It's time to evolve our aviation security before our luck runs out
© Greg Nash

The horrific attacks on 9/11 taught us several things, aviation is and continues to be the holy grail of targets for terrorist groups, the threat is constantly evolving, and we must constantly evolve in order to meet the threat. As it stands today, we have failed to properly evolve and it’s just a matter of time before our luck runs out. We need to place the Federal Air Marshal Service within the lead law enforcement agency in DHS, Homeland Security Investigations and here’s why.

The Federal Air Marshal Service which falls under the TSA has struggled since the attacks on 9/11 to come up with an effective way to manage the workforce and deploy air marshals on the highest risk flights. This is made evident by looking at the two attempted terrorist attacks since then. In 2001 Richard Reid was flying from Paris to Miami on American Airlines flight 63 when he attempted to ignite his shoes that were packed with explosives. It’s no mystery there were no air marshals aboard that plane. We got lucky to say the least.

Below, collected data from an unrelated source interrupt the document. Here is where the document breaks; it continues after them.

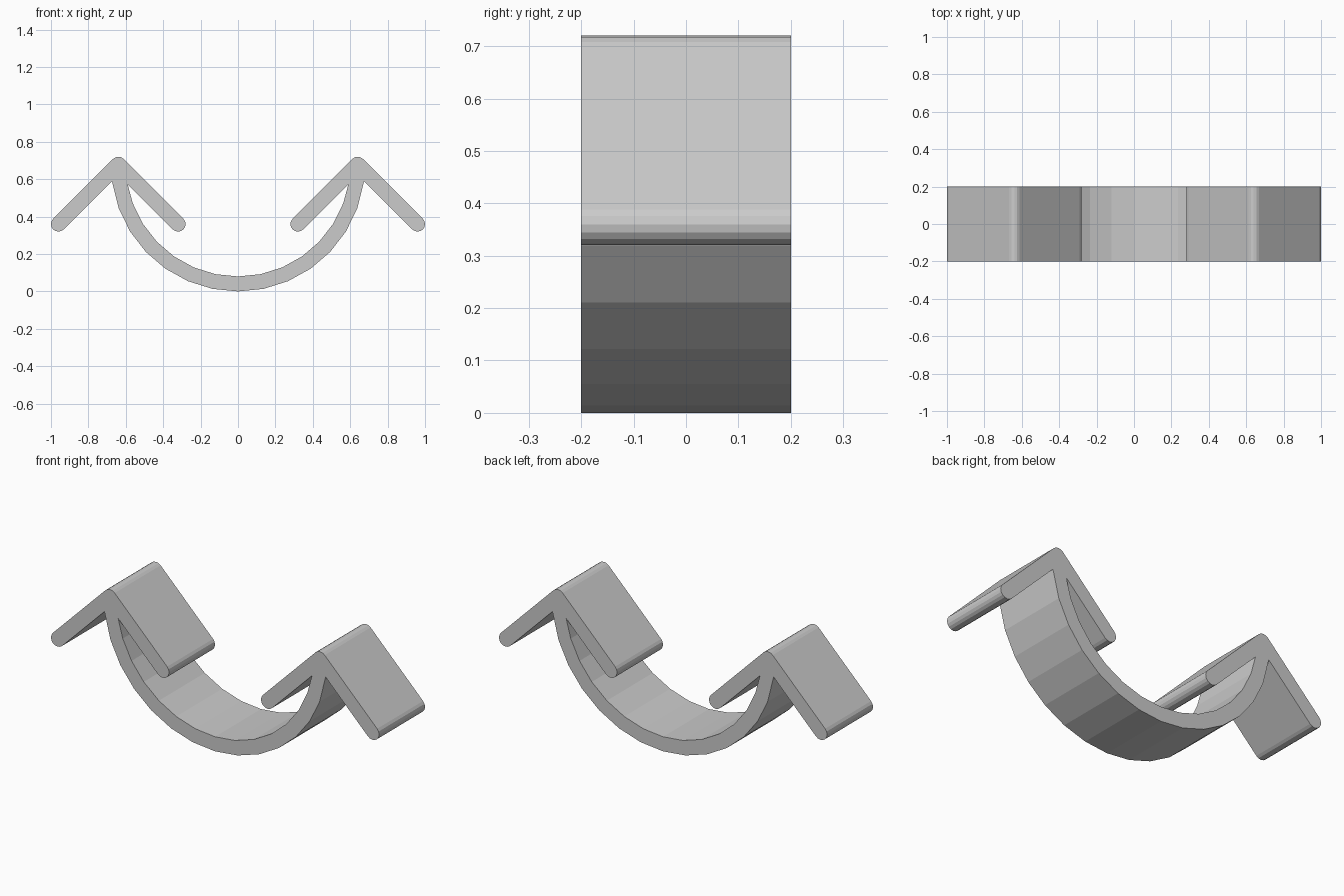
import bpy
import bmesh
from math import sin, cos, radians, sqrt

cube = bpy.data.objects.get("Cube")
if cube:
    bpy.data.objects.remove(cube)

R = 0.64          # centre line radius of the curved band
TOP = 0.68        # height of the band centre and arrow apexes
T = 0.04          # half thickness
LEG = 0.32        # horizontal reach of each arrow leg
HALF_DEPTH = 0.2
STEP = 11.6       # angle of one band facet


def band(radius):
    """Right half of a band edge, from the bottom upwards."""
    return [(radius * sin(radians(i * STEP)), TOP - radius * cos(radians(i * STEP)))
            for i in range(7)]


def rounded(cx, cz, start, end, steps):
    """Arc of points around a rounded end."""
    angles = [radians(start + (end - start) * i / steps) for i in range(steps + 1)]
    return [(cx + T * cos(a), cz + T * sin(a)) for a in angles]


def junction(radius, side):
    """Where the band edge meets the underside of an arrow leg."""
    drop = T * sqrt(2)
    x = R
    for _ in range(20):
        z = TOP - drop - side * (x - R)
        x = sqrt(radius ** 2 - (z - TOP) ** 2)
    return x, z


# Right half outline: outer band edge, arrow, then inner band edge
half = band(R + T) + [junction(R + T, 1)]
half += rounded(R + LEG, TOP - LEG, -135, 45, 8)
half += rounded(R, TOP, 45, 135, 4)
half += rounded(R - LEG, TOP - LEG, 135, 315, 8)
half += [junction(R - T, -1)] + band(R - T)[::-1]
outline = half + [(-x, z) for x, z in half[::-1][1:-1]]

# Extrude the outline through the depth
bm = bmesh.new()
face = bm.faces.new([bm.verts.new((x, -HALF_DEPTH, z)) for x, z in outline])
ext = bmesh.ops.extrude_face_region(bm, geom=[face], use_keep_orig=True)
moved = [g for g in ext["geom"] if isinstance(g, bmesh.types.BMVert)]
bmesh.ops.translate(bm, verts=moved, vec=(0, 2 * HALF_DEPTH, 0))
bmesh.ops.recalc_face_normals(bm, faces=bm.faces)
mesh = bpy.data.meshes.new("double_arrow_band")
bm.to_mesh(mesh)
bm.free()

# Plain grey material
grey = bpy.data.materials.new("light_grey")
grey.use_nodes = True
colour = (0.6, 0.6, 0.6, 1)
grey.diffuse_color = colour
grey.node_tree.nodes["Principled BSDF"].inputs["Base Color"].default_value = colour
mesh.materials.append(grey)

obj = bpy.data.objects.new("double_arrow_band", mesh)
bpy.context.scene.collection.objects.link(obj)
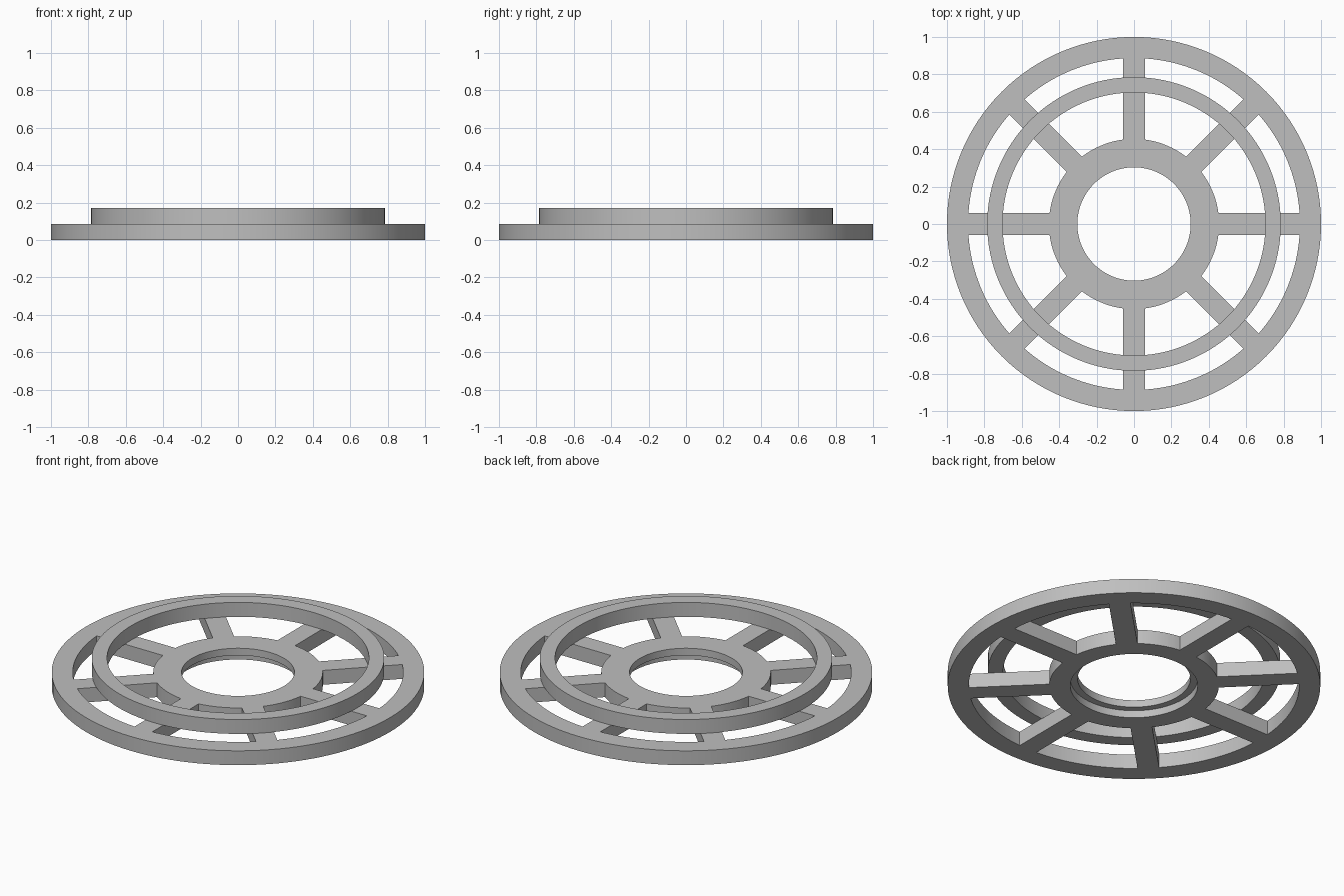
import bpy, bmesh
from math import sin, cos, pi, asin

SEGMENTS = 128
SPOKES = 8
HALF_SPOKE = 0.058
PLATE_TOP = 0.085
RING_TOP = 0.17
HUB_RADIUS = 0.455
RIM_INNER = 0.887

cube = bpy.data.objects.get("Cube")
if cube:
    bpy.data.objects.remove(cube, do_unlink=True)

grey = bpy.data.materials.new("plain grey")
grey.use_nodes = True
colour = (0.52, 0.52, 0.52, 1)
grey.diffuse_color = colour
grey.node_tree.nodes["Principled BSDF"].inputs["Base Color"].default_value = colour


def finish(name, bm):
    bmesh.ops.recalc_face_normals(bm, faces=bm.faces[:])
    mesh = bpy.data.meshes.new(name)
    bm.to_mesh(mesh)
    bm.free()
    mesh.materials.append(grey)
    obj = bpy.data.objects.new(name, mesh)
    bpy.context.collection.objects.link(obj)
    return obj


def lathe(name, profile):
    """Spin a closed (radius, height) profile around z."""
    bm = bmesh.new()
    rows = []
    for i in range(SEGMENTS):
        a = 2 * pi * i / SEGMENTS
        rows.append([bm.verts.new((r * cos(a), r * sin(a), z)) for r, z in profile])
    n = len(profile)
    for i, row in enumerate(rows):
        after = rows[(i + 1) % SEGMENTS]
        for j in range(n):
            k = (j + 1) % n
            bm.faces.new((row[j], after[j], after[k], row[k]))
    return finish(name, bm)


def arc(radius, start, steps=16):
    """Arc between two parallel-sided spokes."""
    inset = asin(HALF_SPOKE / radius)
    span = 2 * pi / SPOKES - 2 * inset
    angles = [start + inset + span * i / steps for i in range(steps + 1)]
    return [(radius * cos(a), radius * sin(a)) for a in angles]


def window_cutter():
    """Prisms for the openings between the spokes."""
    bm = bmesh.new()
    for s in range(SPOKES):
        start = 2 * pi * s / SPOKES
        outline = arc(RIM_INNER, start) + arc(HUB_RADIUS, start)[::-1]
        low = [bm.verts.new((x, y, -0.1)) for x, y in outline]
        high = [bm.verts.new((x, y, 0.2)) for x, y in outline]
        bm.faces.new(low)
        bm.faces.new(high)
        for i in range(len(outline)):
            k = (i + 1) % len(outline)
            bm.faces.new((low[i], low[k], high[k], high[i]))
    cutter = finish("window_cutter", bm)
    cutter.hide_render = True
    return cutter


def select_only(obj):
    bpy.ops.object.select_all(action='DESELECT')
    obj.select_set(True)
    bpy.context.view_layer.objects.active = obj


# Spoked plate, with a shallow recess under the hub hole
plate = lathe("spoked_plate", [
    (0.342, 0), (1, 0), (1, PLATE_TOP), (0.303, PLATE_TOP),
    (0.303, 0.043), (0.342, 0.043)])
cutter = window_cutter()
cut = plate.modifiers.new("windows", 'BOOLEAN')
cut.operation = 'DIFFERENCE'
cut.solver = 'EXACT'
cut.object = cutter
select_only(plate)
bpy.ops.object.modifier_apply(modifier=cut.name)
bpy.data.objects.remove(cutter, do_unlink=True)

# Raised ring resting on the spokes
ring = lathe("raised_ring", [
    (0.703, PLATE_TOP), (0.785, PLATE_TOP), (0.785, RING_TOP), (0.703, RING_TOP)])

# Smooth curved walls with crisp edges
for obj in (plate, ring):
    select_only(obj)
    bpy.ops.object.shade_smooth_by_angle(angle=pi / 6)
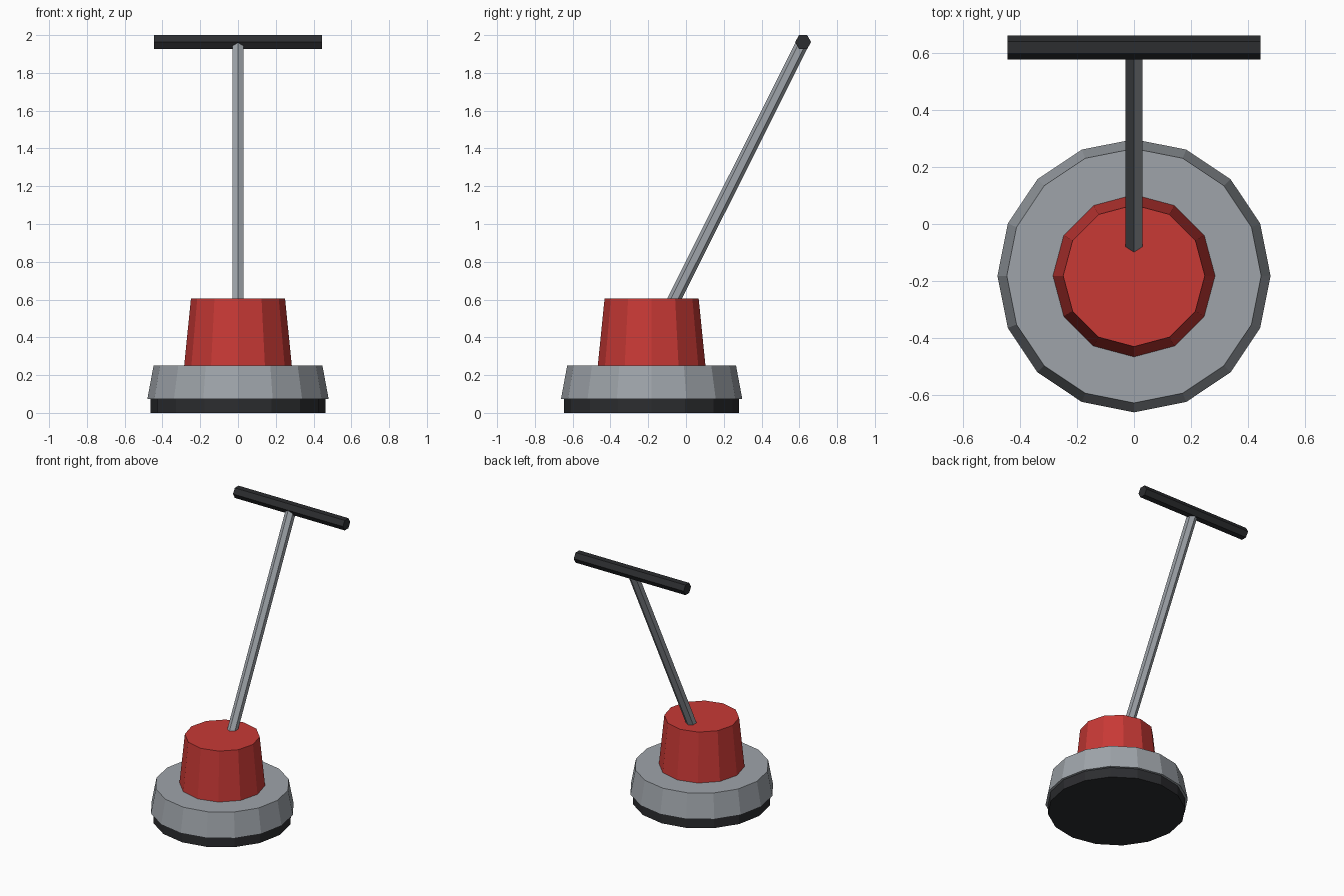
import bpy
import math
from mathutils import Vector

if "Cube" in bpy.data.objects:
    bpy.data.objects.remove(bpy.data.objects["Cube"])

BASE_Y = -0.182


def material(name, color):
    m = bpy.data.materials.new(name)
    m.diffuse_color = color
    m.use_nodes = True
    m.node_tree.nodes["Principled BSDF"].inputs["Base Color"].default_value = m.diffuse_color
    return m


red = material("red_paint", (0.58, 0.041, 0.036, 1))
dark = material("dark_rubber", (0.025, 0.026, 0.029, 1))
steel = material("steel", (0.343, 0.37, 0.40, 1))


def tapered(name, sides, r1, r2, start, end, mat):
    """Flat-faced cylinder or cone frustum running from start to end."""
    a, b = Vector(start), Vector(end)
    d = b - a
    if abs(d.x) > 0.001:
        rot = (0, math.pi / 2, 0)
    else:
        rot = (-math.atan2(d.y, d.z), 0, 0)
    bpy.ops.mesh.primitive_cone_add(vertices=sides, radius1=r1, radius2=r2,
                                    depth=d.length, location=(a + b) / 2,
                                    rotation=rot)
    ob = bpy.context.object
    ob.name = name
    ob.data.materials.append(mat)
    return ob


# Round floor pad, deck and motor housing stacked on one axis
tapered("floor_pad", 16, 0.463, 0.463, (0, BASE_Y, 0), (0, BASE_Y, 0.073), dark)
tapered("deck", 16, 0.48, 0.447, (0, BASE_Y, 0.073), (0, BASE_Y, 0.25), steel)
tapered("motor_housing", 12, 0.285, 0.249, (0, BASE_Y, 0.25), (0, BASE_Y, 0.606), red)

# Slanted pole, sunk slightly into the housing, ending in the grip
tapered("pole", 6, 0.035, 0.035, (0, -0.088, 0.55), (0, 0.62, 1.963), steel)

# Crossbar grip
tapered("handle_bar", 6, 0.0425, 0.0425, (-0.445, 0.62, 1.9632), (0.445, 0.62, 1.9632), dark)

Similarly, in 2009, when Umar Farouk Abdulmutallab boarded Northwest Airlines flight 253 from Amsterdam to Detroit. He attempted to set his underwear on fire in an attempt to detonate explosives. Again, the agency failed to identify that flight as being high risk even though at the time Amsterdam had the most-lax security of any country American flagged carriers flew to. We again dodged a major bullet.


Then several years later came the audits by the watchdog agencies. In 2016 a scathing Government Accountability Office (GAO) audit concluded that the FAMS did not include risk into how they deployed its air marshals. Astonishingly enough the report quoted senior leaders in the agency as actually saying they did not use a risk assessment, “but rather selected these areas in consultation with 30 subject matter experts from various offices within TSA”.

That’s not a typo, they actually said they took the almost billion dollars the taxpayers give the agency every year and had “experts” within TSA, a regulatory agency not a law enforcement or intelligence agency, and used their “intuition” to deploy air marshals. That alone should have enraged Congress enough to get the FAMS out of TSA, but it wasn’t.

After that GAO report came the smoking gun. The Department of Homeland Security’s own Inspector General released a series of reports that said not only was the agency not properly deploying its resources, (on the ground or in the air), the IG actually recommended at least half the FAMS budget be slashed and “put to better use.”

The reality is the Air Marshal Service is languishing under the TSA. History has taught us that a law enforcement agency has no business being run by bureaucrats in a regulatory agency. The missions and cultures are completely different. Pre-9/11 while under the FAA (another regulatory agency), the FAMS were in the same desperate position. There were only 33 active full-time agents, which helped set the stage for the catastrophe that was soon to follow.

Just about every other country with an air marshal program has it set up as a specialty unit within a larger law enforcement agency. Our neighbors to the north, Canada for example have their FAM program as an elite unit of the Royal Canadian Mounted Police. The benefits to this are immeasurable. Under this model you have an immediate surge capacity, if a threat pops up that requires the force to significantly and quickly increase, you can simply pull from the highly trained law enforcement agents outside of the FAM unit. As soon as the threat subsides those agents can return to their normal duties.

When this has happened here in the past, TSA has had to pull federal agents from other federal law enforcement agencies to augment the FAMS. This created huge training and accountability gaps which resulted in many missed missions and arguably actually increased our vulnerability instead of enhancing our aviation security. This has also in the past, forced the agency to hire hundreds of new agents to mitigate a temporary threat. Unnecessarily increasing the size of the federal payroll.

This model also closes most if not all of the intelligence gaps. Placing the FAMS into the Homeland Security Investigations would immediately close any intelligence gaps due to the fact HSI, the lead law enforcement agency in the Department of Homeland Security, generates and receives all the latest intelligence. This would eliminate any concerns about releasing very sensitive information to a regulatory agency that is primarily responsible for screening passengers. Additionally, under TSA the FAMS have done away with most if not all the previously high standards the once elite cadre had. As a specialty unit within HSI the standards to get into the unit could be raised again to what they once were or even higher.

The stakes are too high to fail again. Placing the Federal Air Marshal Service as a specialty unit within HSI would immediately cure all that ails the agency. It would give agents opportunity to transfer in and out, and give them confidence in their mission once again. It will save hundreds of millions of taxpayer dollars by shrinking the agency to a necessary level, and most importantly actually enhance our national security. The time is now to evolve the Air Marshal Service into an elite, efficient, intelligence based specialized unit within HSI.

It’s time for Congress to act before history yet again teaches us the perils of failing to evolve to meet the threat. After all it’s only a matter of time before our luck runs out.

Sonya LaBosco is the president of the Air Marshal National Council. She is a retired Supervisory Federal Air Marshal out of the Orlando field office. David Londo is the Vice President of the Air Marshal National Council.